Due to the unique characteristics of the marsh soil and of the bottom of the Ljubljanica River, the marshes have preserved evidence from all the historical periods and cultures. The preservation of organic substances like wood, fibres, vegetal remains and skeletons was rendered possible by water.
Archaeologists found more than 10,000 artefacts from different historical periods, which are kept in museums in Ljubljana and abroad. The most important find of all is the world’s oldest wooden wheel, dating approximately between 3,350 and 3,100 B.C. The pile-dweller culture
Pile dwellings or crannogs are wooden settlements, built on piles driven into the marsh ground or lake bed. The oldest lake dwelling dates back to the Mesolithic (around 5,000 B.C.) and the youngest is from the Bronze Age (around 1,000 B.C.).
To get around, the pile dwellers used dugout canoes made by cutting out the inside of tree trunks. The pile dwellers lived on hunting, fishing, cattle breeding and primitive cultivation of land.Extreme diversity of animal and vegetal species
Some rare and interesting vegetal and animal species, especially birds and game, have found their place in the wetlands and peat bogs of the marshes, which were created by the tectonic movements and breaks and by river sedimentation.
Damp meadows are populated by 89 different species of gaily coloured butterflies. Hundred bird species, which is a half of all the bird species in Slovenia, nest in the area. The number is even higher if we count all the species that come to the Ljubljana Marshes to spend the winter there or stop on the marshes on their way to some warmer places.
The marshes are a refuge for several endangered species on the European and global scale and some other rare species such as the Corncrake (Crex Crex), the Eurasian Curlew (Numenius arquata), the Common Quail (Coturnix coturnix), the Eurasian Woodcock (Scolopax rusticola), the Euroasian Scops Owl (Otus scops), the Whinchat (Saxicola rubetra), the Grasshopper Warbler (Locustella naevia) and the Hen Harrier (Circus cyaneus).An architectural particularity: the architect Plečnik’s church in the village of Črna vas
The Church of St. Michael in Črna vas, which was designed by the architect Jože Plečnik and built between 1937 and 1940, is the most beautiful architectural monument on the Ljubljana Marshes. The bearing capacity of the soil is weak, so the church had to be built on 350 eight-meter long piles.
Plečnik decorated its interior in an original manner but at the same time, with a feeling for a folk architecture.
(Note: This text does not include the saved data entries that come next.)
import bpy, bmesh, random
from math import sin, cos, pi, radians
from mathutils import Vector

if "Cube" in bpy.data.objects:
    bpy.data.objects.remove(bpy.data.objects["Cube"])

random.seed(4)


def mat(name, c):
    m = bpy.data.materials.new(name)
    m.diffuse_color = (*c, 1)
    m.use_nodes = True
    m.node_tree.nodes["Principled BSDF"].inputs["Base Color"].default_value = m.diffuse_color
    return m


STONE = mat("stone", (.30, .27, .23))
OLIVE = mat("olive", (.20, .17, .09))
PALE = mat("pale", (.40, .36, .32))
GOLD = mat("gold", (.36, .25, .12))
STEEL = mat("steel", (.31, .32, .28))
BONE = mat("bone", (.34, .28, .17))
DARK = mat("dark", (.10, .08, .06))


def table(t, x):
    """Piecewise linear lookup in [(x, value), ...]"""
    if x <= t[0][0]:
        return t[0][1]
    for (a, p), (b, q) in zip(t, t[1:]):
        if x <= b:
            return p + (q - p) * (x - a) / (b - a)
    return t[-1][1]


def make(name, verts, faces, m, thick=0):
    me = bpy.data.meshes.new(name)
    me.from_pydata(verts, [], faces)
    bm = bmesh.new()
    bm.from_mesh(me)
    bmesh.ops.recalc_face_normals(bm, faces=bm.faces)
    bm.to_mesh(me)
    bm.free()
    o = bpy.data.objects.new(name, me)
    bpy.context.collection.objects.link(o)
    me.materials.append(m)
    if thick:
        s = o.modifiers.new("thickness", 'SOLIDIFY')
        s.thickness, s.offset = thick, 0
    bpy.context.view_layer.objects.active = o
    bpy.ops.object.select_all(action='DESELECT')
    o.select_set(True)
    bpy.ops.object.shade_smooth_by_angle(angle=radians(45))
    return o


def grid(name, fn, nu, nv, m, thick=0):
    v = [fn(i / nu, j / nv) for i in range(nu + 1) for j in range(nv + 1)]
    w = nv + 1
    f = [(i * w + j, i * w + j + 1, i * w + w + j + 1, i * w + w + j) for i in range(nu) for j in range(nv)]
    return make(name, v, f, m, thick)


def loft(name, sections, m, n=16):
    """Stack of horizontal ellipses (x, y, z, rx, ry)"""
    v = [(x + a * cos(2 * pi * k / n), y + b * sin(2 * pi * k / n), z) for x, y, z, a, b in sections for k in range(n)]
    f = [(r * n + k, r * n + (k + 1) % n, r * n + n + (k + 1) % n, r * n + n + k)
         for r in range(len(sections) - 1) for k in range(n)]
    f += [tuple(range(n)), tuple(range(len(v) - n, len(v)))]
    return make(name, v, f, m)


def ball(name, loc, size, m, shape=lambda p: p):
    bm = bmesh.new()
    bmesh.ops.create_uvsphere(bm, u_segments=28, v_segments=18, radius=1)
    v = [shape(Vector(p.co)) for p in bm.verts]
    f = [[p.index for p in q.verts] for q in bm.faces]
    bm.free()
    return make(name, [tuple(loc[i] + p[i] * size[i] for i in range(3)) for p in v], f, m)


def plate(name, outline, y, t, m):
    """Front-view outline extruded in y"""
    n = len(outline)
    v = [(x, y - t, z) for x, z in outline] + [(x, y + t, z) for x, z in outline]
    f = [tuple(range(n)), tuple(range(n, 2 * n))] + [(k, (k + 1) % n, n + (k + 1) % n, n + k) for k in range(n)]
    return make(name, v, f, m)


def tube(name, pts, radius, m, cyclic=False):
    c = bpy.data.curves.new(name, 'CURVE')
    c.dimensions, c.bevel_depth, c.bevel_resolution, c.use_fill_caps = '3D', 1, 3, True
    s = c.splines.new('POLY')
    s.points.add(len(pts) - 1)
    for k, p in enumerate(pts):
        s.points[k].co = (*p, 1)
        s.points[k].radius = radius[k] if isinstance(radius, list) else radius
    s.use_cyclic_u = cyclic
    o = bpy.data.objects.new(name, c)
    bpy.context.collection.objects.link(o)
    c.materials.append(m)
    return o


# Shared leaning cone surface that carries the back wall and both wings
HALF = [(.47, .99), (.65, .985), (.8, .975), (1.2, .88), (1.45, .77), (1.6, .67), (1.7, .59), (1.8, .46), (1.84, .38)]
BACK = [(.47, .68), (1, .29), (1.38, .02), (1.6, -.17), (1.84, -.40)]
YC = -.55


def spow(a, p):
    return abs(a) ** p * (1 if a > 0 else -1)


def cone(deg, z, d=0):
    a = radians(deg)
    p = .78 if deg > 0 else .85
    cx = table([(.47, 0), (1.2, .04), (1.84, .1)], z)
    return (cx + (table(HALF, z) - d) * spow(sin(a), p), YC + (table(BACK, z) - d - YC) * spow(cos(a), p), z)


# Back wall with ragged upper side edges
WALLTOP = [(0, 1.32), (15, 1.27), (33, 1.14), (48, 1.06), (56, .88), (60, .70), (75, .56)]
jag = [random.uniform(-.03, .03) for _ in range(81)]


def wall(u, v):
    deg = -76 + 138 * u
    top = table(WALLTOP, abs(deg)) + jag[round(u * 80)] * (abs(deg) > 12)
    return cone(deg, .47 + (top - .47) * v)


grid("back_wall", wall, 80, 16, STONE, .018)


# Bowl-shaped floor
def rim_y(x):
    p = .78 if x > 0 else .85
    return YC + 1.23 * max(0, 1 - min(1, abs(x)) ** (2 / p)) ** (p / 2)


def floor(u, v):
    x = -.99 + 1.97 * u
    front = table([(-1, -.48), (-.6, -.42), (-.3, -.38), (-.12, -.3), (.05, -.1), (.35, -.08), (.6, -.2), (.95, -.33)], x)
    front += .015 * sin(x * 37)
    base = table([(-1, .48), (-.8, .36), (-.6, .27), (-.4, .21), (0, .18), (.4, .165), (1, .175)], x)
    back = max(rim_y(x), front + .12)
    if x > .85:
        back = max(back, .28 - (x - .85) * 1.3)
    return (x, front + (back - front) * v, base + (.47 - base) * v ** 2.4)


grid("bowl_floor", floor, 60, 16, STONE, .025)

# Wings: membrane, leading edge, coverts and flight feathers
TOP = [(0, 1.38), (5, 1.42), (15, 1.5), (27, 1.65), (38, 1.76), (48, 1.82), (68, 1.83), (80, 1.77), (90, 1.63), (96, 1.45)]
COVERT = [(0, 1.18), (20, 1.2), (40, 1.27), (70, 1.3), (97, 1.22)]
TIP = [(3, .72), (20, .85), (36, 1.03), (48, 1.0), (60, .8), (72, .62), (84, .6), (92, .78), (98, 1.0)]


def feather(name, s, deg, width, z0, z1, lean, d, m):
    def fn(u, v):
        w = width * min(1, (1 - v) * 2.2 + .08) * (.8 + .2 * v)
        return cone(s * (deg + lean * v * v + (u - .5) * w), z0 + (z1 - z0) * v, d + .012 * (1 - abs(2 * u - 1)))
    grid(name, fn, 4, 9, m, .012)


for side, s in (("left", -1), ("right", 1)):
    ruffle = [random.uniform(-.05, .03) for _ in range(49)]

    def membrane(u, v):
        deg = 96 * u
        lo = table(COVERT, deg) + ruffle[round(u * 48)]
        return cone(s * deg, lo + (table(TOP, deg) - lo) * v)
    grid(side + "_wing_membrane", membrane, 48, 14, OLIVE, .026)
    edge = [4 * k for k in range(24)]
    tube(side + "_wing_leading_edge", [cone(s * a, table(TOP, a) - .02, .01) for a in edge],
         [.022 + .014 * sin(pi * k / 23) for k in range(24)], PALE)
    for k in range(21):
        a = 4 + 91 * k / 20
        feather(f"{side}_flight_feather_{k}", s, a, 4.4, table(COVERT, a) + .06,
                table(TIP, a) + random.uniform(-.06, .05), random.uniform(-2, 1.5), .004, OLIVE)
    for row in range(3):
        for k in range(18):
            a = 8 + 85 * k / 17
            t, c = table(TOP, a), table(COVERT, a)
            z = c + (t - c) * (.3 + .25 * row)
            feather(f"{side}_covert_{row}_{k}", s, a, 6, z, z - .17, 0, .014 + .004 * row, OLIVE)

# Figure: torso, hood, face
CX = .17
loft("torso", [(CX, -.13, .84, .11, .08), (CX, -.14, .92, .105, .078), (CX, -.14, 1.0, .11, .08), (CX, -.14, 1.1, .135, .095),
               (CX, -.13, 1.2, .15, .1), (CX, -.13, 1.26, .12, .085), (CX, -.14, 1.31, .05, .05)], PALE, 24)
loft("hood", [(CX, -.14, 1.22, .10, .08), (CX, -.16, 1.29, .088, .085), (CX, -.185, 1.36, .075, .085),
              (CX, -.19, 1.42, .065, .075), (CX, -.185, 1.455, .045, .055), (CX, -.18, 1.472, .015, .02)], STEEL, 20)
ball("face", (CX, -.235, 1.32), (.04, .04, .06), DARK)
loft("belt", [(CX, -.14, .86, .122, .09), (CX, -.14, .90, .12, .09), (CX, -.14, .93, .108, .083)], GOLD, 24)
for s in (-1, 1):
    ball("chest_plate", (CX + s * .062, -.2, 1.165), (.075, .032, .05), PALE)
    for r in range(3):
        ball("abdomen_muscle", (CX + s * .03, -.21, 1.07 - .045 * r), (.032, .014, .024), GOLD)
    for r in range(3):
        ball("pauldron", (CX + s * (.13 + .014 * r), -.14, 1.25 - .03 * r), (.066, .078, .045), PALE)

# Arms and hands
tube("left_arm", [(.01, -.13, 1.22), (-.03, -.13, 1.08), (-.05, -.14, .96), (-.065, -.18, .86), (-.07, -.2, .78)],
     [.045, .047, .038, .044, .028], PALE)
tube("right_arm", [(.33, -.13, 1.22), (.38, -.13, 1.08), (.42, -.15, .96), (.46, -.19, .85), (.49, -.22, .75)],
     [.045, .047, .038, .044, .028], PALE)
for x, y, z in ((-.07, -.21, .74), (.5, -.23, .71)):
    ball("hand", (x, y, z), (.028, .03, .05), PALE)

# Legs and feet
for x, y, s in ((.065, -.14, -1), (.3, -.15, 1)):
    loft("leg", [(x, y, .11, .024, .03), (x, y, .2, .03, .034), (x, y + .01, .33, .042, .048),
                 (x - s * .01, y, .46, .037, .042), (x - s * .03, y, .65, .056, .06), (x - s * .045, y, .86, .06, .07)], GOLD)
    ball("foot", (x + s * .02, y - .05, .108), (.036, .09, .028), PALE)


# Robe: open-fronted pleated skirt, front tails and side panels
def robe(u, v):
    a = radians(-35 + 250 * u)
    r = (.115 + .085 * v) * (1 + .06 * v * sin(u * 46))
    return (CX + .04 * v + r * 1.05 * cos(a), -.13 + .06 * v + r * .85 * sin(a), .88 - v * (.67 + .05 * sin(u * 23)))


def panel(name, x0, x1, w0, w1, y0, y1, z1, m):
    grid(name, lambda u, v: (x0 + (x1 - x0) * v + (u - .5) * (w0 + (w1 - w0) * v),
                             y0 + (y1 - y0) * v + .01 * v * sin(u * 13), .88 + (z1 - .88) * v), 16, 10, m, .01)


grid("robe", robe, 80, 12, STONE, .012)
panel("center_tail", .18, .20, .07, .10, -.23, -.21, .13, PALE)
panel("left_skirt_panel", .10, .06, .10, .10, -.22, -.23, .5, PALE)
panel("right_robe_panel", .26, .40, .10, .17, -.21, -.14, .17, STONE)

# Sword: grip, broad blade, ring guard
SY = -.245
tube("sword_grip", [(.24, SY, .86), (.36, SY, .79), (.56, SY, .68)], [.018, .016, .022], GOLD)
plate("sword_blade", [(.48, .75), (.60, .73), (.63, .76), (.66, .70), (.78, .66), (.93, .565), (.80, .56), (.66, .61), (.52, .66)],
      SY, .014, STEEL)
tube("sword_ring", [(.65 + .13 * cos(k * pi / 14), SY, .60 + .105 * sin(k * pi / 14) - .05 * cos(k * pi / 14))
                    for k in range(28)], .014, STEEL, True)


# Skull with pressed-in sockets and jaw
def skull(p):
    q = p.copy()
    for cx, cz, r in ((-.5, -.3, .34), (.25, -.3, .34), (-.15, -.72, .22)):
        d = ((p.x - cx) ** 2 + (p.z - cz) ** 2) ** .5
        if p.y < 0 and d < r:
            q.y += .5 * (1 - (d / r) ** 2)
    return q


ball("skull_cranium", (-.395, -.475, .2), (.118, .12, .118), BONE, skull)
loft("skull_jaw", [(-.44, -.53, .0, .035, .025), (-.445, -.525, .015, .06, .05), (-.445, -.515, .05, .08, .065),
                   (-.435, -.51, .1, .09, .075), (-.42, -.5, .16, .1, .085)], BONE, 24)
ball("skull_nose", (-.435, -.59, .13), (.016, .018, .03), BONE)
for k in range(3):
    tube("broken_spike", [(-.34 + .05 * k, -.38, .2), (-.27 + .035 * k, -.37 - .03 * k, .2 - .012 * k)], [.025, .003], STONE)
His creations such as an altar in the shape of a closet and a beautiful wall clock are very original.
Krajinski park Ljubljansko barje
Podpeška cesta 380
Tel. : +386 1 205 23 50
Web site : www.ljubljanskobarje.si
GPS Northing (N) : 46,009
GPS Easting (E) : 14,5113